— WORK REQUEST —
From the line with "# two guide" through the line with "# leaning ladder behind the tower", inclusive, return each line of the data below exactly and leave the rest out.

— DATA EXTRACTS —
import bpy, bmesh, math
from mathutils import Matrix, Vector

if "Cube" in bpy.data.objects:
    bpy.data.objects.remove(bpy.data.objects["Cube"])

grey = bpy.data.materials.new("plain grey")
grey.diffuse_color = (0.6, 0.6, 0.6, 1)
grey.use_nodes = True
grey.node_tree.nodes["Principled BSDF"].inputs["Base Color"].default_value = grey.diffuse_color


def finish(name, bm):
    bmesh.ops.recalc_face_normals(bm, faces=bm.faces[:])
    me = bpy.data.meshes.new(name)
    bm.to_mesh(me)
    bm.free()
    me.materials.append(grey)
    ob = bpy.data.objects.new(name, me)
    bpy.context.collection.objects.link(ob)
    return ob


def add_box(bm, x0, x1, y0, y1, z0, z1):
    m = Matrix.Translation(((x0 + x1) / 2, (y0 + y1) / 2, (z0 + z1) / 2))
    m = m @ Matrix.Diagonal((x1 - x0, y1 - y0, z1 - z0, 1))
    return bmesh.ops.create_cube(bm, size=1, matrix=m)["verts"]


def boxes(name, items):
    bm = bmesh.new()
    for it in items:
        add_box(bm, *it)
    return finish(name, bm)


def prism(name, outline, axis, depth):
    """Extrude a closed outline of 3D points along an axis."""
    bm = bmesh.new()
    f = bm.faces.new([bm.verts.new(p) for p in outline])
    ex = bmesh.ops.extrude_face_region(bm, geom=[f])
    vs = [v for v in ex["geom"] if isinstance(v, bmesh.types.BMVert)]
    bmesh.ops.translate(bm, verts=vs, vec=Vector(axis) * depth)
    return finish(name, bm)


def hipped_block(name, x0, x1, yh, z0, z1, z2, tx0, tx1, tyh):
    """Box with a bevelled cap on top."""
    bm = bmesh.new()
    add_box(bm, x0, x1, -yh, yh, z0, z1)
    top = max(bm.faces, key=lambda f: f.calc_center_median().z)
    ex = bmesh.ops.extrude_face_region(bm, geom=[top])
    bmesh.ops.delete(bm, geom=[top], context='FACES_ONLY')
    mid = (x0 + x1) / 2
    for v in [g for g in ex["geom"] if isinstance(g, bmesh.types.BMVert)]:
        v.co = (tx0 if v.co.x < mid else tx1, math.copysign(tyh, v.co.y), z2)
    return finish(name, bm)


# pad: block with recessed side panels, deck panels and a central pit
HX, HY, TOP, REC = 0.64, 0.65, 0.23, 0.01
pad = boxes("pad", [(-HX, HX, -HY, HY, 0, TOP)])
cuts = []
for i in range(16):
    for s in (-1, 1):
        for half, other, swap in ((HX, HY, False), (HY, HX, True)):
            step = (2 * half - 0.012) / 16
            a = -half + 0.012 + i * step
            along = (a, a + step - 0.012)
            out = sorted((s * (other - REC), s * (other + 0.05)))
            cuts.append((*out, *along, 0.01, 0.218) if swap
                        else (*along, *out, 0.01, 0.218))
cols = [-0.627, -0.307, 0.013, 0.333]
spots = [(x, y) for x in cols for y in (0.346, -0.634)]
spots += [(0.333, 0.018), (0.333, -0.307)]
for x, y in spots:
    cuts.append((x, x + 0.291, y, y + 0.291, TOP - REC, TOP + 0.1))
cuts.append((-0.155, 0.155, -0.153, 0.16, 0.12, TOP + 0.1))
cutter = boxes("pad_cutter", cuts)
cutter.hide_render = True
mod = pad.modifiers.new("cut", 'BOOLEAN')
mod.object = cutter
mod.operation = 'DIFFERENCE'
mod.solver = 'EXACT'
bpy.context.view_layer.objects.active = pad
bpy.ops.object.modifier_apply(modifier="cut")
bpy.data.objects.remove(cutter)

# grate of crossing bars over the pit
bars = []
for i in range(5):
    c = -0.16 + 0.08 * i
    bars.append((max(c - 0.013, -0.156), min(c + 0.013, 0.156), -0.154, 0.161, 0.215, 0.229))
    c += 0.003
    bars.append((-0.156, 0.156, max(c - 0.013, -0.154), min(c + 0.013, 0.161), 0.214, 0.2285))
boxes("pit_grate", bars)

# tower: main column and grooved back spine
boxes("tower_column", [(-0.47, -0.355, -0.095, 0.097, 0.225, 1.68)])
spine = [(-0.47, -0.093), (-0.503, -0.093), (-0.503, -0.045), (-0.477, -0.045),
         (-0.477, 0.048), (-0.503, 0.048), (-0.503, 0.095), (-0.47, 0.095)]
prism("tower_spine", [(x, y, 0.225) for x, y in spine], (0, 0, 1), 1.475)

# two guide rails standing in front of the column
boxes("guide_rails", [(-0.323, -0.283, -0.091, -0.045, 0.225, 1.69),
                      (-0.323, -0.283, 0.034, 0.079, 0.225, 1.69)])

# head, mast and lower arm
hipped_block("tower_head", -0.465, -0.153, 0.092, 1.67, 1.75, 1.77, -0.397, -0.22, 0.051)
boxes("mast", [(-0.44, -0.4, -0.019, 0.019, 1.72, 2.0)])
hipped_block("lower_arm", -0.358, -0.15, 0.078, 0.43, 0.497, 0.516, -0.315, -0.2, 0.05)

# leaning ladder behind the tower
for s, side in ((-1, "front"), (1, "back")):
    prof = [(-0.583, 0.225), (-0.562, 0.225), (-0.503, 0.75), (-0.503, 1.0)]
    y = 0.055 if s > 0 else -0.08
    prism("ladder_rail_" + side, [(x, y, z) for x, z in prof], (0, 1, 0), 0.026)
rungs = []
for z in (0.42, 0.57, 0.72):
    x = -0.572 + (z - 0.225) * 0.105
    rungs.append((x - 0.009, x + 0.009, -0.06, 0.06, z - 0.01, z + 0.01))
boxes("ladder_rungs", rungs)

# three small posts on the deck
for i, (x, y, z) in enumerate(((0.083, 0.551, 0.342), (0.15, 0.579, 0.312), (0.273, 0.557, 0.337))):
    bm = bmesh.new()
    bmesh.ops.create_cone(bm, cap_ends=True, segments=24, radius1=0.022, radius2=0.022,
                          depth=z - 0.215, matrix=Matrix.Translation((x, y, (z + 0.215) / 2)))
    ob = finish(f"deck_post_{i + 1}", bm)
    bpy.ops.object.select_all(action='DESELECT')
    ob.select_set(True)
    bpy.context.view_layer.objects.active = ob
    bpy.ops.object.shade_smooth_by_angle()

— FINISHED EXERCISE —
# two guide rails standing in front of the column
boxes("guide_rails", [(-0.323, -0.283, -0.091, -0.045, 0.225, 1.69),
                      (-0.323, -0.283, 0.034, 0.079, 0.225, 1.69)])

# head, mast and lower arm
hipped_block("tower_head", -0.465, -0.153, 0.092, 1.67, 1.75, 1.77, -0.397, -0.22, 0.051)
boxes("mast", [(-0.44, -0.4, -0.019, 0.019, 1.72, 2.0)])
hipped_block("lower_arm", -0.358, -0.15, 0.078, 0.43, 0.497, 0.516, -0.315, -0.2, 0.05)

# leaning ladder behind the tower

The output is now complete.